I believe that these fears and internal messages then lead to us feeling disempowered. And in order for us to then have some level of feeling empowered and of being in control, the ego then steps in and tells us that we are right. We aren’t good enough. We won’t measure up. We will only be a disappointment. And we are more than happy to accept and reinforce these internal messages because they let us off the hook. The bad thing is that these messages are carried down from generation to generation, until we find ourselves living in the kind of world that we are in today; a psychologically ill and hurting society where we don’t really value and respect each other as much as we ought to, any more.

In the preface to her book ‘The Dance’, Oriah Mountain Dreamer asks a very pertinent question:

“What if the question is not why am I so infrequently the person I really want to be,
but why do I so infrequently want to be the person I really am?”

Perhaps becoming who and what I truly am happens, not through striving and possibly even pretending to be what I perceive a better me looks like, but by be-ing and allowing myself to drift into who I already am in my sacred core – a gentle, compassionate, merciful, forgiving, loving and lovable being.

As I continue my journey through this life and head towards my next RE-Birth Day, I remind and embrace the following truths about who I believe I essentially am:

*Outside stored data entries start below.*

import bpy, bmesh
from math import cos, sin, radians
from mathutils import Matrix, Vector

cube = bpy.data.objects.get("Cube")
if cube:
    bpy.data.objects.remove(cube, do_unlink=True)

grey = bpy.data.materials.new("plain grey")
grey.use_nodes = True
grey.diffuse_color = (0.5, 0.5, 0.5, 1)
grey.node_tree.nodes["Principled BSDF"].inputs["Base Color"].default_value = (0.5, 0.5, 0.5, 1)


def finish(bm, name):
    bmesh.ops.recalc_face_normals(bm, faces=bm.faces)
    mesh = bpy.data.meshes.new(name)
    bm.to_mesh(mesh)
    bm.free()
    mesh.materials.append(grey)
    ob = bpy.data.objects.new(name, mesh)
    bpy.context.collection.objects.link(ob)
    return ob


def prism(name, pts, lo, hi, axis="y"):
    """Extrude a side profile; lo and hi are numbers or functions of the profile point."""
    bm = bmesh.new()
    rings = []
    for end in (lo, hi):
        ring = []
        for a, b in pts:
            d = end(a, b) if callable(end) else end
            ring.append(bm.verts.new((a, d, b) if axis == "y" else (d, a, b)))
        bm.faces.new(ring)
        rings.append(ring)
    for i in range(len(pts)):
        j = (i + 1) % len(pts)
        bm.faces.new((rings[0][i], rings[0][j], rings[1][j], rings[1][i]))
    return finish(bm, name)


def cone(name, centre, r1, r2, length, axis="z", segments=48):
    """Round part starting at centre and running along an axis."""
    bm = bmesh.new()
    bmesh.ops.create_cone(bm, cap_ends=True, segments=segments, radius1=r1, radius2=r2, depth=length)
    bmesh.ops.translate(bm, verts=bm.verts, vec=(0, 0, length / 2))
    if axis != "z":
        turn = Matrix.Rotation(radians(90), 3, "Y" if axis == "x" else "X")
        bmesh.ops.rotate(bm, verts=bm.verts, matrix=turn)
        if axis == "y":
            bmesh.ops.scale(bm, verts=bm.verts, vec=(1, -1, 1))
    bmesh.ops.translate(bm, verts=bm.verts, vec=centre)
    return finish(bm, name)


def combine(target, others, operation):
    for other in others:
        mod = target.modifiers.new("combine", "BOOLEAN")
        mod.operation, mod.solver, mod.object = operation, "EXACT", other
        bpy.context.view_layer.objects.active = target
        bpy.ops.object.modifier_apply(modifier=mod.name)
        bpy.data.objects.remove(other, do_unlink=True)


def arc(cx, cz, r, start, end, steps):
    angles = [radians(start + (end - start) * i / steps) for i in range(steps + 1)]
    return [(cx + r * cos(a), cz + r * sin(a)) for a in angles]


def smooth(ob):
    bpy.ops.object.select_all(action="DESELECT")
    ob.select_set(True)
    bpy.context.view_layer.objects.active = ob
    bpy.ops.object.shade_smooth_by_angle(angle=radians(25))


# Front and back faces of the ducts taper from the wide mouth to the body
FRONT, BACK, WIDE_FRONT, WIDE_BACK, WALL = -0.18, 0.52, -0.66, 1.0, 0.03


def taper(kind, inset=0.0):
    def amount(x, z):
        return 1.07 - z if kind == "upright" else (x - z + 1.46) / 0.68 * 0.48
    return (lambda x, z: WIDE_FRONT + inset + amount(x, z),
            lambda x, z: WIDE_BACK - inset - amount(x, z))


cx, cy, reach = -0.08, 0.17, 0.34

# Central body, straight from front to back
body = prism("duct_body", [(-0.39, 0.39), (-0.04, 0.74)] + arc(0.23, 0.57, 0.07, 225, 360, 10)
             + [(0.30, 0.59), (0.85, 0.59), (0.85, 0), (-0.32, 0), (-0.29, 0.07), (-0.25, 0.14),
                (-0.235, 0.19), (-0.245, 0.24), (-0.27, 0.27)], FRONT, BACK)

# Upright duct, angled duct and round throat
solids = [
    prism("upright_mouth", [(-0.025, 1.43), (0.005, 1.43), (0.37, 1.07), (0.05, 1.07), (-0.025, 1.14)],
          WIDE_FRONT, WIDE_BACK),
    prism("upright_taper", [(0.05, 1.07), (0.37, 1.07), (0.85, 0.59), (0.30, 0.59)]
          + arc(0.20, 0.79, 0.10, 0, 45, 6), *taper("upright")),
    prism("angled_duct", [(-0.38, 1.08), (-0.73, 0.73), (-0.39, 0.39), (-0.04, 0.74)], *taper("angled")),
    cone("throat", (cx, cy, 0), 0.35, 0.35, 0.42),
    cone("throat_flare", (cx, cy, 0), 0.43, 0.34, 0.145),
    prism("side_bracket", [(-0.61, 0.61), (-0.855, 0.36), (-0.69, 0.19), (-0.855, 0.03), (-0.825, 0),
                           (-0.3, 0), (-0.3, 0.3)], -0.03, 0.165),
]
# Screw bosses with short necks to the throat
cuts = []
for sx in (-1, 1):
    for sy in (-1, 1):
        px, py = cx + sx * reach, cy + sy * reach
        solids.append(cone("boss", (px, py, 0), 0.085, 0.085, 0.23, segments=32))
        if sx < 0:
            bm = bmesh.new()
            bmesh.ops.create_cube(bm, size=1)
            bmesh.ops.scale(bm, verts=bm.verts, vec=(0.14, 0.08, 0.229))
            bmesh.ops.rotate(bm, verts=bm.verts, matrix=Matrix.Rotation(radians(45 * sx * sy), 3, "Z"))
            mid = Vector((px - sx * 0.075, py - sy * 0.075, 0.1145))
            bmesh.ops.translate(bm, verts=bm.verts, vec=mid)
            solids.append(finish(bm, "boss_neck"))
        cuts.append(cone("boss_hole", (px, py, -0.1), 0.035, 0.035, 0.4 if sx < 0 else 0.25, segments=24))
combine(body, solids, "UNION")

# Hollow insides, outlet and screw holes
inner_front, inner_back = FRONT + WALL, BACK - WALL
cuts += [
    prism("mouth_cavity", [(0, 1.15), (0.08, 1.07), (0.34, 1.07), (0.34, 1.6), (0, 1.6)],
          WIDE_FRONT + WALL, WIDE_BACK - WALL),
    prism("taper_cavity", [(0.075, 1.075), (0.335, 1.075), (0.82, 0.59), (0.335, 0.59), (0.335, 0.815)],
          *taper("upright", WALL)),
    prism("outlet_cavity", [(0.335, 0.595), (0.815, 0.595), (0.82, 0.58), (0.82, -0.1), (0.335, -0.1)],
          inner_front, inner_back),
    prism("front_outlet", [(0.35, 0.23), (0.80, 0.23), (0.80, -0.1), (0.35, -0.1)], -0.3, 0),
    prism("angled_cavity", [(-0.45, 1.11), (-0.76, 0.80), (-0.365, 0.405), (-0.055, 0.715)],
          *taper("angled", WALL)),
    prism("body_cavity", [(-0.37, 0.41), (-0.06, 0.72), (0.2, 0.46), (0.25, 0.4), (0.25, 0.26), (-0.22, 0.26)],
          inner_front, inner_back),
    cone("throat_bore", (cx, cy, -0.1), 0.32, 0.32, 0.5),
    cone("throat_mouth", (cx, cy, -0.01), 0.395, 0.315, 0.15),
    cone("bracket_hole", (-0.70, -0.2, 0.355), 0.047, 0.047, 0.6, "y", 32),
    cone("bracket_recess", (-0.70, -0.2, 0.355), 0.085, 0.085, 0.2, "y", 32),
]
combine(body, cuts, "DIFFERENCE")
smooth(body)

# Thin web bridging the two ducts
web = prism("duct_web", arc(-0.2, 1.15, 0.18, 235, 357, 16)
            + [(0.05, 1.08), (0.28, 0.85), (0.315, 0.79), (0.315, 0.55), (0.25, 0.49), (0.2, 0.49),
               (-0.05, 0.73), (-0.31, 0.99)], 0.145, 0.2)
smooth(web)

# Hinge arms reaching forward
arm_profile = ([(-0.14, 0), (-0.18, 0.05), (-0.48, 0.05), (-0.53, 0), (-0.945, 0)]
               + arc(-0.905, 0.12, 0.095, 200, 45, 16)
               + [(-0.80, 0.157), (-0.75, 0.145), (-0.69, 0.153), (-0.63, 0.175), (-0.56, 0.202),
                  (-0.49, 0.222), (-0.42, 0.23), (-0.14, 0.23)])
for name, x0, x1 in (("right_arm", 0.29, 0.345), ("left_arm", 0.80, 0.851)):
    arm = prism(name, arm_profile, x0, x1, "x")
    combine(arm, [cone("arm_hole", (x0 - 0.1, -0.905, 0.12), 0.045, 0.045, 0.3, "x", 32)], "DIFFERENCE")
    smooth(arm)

I believe that I am a child of light and of love.
I believe that I am a sacred, gifted and unrepeatable gift to the world.

But, above all else:

I just AM, and that is enough!

 …and so are YOU!

What truths do you hold onto about yourself?  Have you celebrated these truths today?

“You have to leave the city of your comfort and go into the wilderness of your intuition.

What you’ll discover will be wonderful.

What you’ll discover is yourself”

~  Alan Alda  ~